• Source material:
__________

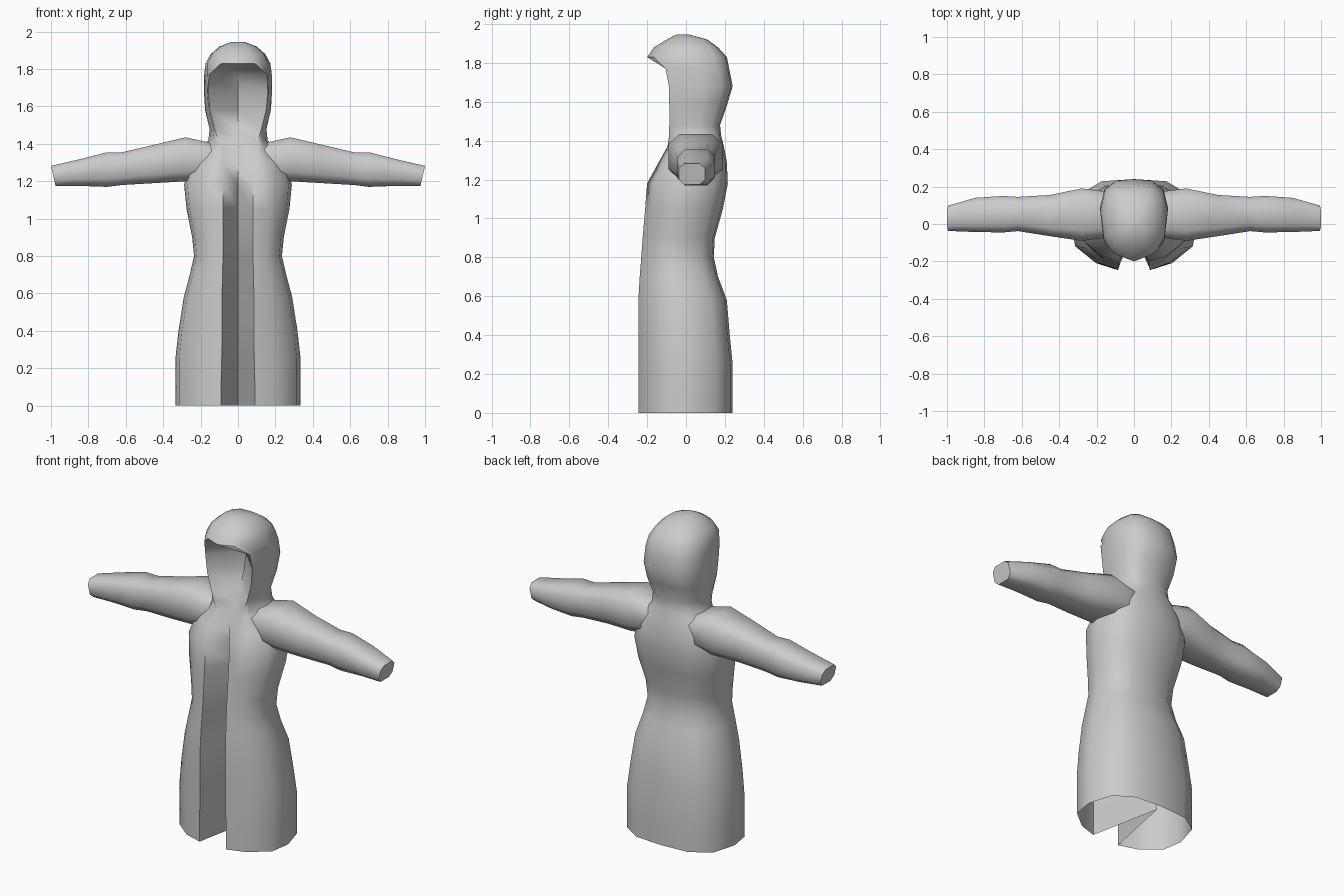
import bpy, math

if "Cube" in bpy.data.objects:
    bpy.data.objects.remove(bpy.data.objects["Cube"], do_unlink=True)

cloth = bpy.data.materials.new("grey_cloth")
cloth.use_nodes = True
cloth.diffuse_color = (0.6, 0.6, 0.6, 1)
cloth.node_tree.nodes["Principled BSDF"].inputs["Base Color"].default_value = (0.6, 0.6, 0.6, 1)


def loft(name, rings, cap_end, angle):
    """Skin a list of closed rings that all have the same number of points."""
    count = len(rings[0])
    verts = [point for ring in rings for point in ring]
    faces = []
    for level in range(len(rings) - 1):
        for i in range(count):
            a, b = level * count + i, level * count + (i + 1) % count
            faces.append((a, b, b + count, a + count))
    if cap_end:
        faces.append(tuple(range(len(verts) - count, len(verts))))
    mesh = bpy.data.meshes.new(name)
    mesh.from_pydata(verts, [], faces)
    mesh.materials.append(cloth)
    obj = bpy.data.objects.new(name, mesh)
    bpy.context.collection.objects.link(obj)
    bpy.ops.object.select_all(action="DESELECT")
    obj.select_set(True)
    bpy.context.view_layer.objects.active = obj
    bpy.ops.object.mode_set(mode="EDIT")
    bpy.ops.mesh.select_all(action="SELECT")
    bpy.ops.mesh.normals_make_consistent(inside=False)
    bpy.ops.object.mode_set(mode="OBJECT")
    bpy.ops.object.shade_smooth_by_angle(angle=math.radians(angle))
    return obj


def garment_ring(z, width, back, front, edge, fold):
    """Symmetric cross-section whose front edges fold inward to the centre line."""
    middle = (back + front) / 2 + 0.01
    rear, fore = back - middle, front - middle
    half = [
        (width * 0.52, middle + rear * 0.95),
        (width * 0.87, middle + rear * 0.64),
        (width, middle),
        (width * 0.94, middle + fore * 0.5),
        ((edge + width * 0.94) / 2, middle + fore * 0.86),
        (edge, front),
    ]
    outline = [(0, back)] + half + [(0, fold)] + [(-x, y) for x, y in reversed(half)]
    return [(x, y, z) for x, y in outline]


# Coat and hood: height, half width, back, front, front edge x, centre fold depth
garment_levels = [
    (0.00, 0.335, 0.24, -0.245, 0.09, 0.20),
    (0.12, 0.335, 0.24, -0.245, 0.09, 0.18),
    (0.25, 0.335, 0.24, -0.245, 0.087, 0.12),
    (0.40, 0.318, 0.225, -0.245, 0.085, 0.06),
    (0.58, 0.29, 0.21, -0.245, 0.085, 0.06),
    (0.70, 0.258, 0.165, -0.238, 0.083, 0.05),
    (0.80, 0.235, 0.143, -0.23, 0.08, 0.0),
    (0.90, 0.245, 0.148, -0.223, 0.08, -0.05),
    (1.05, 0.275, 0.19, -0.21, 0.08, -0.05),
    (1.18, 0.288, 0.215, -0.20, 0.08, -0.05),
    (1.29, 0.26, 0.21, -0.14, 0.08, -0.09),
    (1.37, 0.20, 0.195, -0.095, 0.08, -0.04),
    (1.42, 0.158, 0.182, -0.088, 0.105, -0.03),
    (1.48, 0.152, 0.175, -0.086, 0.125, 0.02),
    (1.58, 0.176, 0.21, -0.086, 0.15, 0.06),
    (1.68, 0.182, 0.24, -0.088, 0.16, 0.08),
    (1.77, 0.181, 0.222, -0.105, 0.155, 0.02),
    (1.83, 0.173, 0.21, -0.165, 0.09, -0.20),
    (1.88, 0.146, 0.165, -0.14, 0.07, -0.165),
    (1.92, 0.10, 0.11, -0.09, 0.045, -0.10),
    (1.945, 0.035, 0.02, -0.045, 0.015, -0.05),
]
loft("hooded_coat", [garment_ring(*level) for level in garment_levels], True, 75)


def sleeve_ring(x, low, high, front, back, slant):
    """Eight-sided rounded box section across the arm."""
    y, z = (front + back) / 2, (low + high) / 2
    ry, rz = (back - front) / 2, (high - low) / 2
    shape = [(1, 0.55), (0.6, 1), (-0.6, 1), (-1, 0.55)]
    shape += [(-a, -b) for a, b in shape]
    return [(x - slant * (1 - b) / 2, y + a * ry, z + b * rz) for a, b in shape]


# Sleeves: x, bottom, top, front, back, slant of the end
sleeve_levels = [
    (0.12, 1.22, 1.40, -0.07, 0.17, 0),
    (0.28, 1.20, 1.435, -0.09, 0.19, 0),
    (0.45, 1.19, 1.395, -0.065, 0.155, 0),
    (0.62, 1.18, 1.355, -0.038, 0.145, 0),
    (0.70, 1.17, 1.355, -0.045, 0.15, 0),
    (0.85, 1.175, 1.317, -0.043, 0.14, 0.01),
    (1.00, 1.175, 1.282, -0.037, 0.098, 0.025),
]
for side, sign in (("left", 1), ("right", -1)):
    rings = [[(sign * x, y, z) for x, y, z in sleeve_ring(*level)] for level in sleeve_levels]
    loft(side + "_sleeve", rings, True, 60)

__________

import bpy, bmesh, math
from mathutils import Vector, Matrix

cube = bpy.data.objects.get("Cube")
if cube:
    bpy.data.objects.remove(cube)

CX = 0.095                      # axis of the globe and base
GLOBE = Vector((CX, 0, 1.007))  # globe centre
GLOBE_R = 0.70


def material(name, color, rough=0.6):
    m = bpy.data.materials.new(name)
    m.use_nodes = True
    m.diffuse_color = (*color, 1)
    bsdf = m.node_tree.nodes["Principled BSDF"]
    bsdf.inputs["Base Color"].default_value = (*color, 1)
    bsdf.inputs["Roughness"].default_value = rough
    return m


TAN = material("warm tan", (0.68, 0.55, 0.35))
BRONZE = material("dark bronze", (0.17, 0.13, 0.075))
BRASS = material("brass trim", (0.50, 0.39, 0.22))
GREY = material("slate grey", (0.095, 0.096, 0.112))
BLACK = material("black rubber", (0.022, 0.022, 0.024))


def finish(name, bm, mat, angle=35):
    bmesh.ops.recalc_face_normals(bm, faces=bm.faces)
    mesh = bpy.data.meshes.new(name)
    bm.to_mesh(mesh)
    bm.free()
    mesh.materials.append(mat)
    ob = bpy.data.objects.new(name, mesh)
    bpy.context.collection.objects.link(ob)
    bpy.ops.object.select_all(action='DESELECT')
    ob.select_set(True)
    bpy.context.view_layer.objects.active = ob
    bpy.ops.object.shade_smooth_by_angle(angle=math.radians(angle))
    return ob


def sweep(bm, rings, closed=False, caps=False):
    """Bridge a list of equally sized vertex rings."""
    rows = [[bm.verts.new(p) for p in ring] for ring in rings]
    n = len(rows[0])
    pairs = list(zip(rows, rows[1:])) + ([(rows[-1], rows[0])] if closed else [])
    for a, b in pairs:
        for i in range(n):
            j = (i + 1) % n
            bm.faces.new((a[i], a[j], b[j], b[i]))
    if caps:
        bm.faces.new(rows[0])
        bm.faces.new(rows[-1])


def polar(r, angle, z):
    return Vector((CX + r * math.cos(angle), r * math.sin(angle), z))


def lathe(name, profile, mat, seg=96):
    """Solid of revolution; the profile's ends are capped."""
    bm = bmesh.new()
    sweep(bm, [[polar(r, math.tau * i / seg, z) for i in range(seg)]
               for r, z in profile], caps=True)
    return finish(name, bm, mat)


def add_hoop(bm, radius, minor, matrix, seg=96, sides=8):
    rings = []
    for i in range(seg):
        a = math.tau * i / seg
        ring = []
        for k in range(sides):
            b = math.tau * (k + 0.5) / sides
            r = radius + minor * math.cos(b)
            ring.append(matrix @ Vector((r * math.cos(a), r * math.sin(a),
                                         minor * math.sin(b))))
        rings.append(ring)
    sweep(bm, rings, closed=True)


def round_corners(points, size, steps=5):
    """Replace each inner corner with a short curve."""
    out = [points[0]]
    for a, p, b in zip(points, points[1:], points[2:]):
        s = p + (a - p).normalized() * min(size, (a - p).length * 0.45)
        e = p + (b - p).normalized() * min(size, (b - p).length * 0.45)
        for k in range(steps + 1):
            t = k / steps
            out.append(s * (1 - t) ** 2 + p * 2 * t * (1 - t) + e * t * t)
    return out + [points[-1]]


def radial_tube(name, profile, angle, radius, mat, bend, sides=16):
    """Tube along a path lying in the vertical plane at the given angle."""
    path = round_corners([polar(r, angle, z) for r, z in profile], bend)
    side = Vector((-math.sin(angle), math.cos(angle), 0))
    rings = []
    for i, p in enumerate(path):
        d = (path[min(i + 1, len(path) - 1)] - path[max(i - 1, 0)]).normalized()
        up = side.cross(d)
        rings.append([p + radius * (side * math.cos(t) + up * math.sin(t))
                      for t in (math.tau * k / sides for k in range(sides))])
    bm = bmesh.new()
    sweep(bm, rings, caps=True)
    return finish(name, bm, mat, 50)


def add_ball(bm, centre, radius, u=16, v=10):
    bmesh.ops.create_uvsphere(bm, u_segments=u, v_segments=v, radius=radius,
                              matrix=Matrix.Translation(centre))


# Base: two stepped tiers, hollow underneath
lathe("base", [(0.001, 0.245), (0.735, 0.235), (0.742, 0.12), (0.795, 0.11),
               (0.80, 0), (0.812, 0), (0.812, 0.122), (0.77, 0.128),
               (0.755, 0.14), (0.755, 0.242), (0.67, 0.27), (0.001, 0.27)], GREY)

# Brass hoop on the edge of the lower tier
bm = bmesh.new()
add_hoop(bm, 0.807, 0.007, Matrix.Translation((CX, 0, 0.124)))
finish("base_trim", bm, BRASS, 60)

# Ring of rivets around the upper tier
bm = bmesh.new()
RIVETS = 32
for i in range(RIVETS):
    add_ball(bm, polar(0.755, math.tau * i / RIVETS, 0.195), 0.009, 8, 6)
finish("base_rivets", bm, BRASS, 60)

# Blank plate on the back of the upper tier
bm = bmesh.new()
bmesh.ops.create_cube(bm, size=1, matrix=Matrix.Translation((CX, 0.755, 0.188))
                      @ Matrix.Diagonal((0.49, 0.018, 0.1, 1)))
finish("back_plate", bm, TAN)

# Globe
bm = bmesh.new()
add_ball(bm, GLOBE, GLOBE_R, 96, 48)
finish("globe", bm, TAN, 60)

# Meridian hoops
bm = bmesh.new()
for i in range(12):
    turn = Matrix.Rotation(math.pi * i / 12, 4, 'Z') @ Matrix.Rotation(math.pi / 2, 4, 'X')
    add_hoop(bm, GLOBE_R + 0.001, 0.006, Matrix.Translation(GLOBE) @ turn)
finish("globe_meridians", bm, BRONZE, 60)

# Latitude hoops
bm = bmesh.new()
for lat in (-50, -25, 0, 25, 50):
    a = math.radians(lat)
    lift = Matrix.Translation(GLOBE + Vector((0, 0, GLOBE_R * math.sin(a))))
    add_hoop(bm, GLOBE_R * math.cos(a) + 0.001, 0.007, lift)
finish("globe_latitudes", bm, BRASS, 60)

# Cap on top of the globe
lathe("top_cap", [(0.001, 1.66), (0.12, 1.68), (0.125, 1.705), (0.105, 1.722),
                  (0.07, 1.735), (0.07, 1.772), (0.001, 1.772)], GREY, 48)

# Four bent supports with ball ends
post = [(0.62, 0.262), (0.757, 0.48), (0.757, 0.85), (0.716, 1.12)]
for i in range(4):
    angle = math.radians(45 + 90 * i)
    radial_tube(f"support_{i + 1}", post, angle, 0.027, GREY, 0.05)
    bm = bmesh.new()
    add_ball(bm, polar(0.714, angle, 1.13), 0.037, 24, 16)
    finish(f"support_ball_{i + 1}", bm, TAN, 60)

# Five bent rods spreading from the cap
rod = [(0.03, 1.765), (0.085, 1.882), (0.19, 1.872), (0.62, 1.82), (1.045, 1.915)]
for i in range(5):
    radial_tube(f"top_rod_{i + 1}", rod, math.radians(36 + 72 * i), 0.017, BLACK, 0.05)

__________

• Exercise directions:
Would you filter the records and copy out each line containing "middle"?

• Task response:
    middle = (back + front) / 2 + 0.01
    rear, fore = back - middle, front - middle
        (width * 0.52, middle + rear * 0.95),
        (width * 0.87, middle + rear * 0.64),
        (width, middle),
        (width * 0.94, middle + fore * 0.5),
        ((edge + width * 0.94) / 2, middle + fore * 0.86),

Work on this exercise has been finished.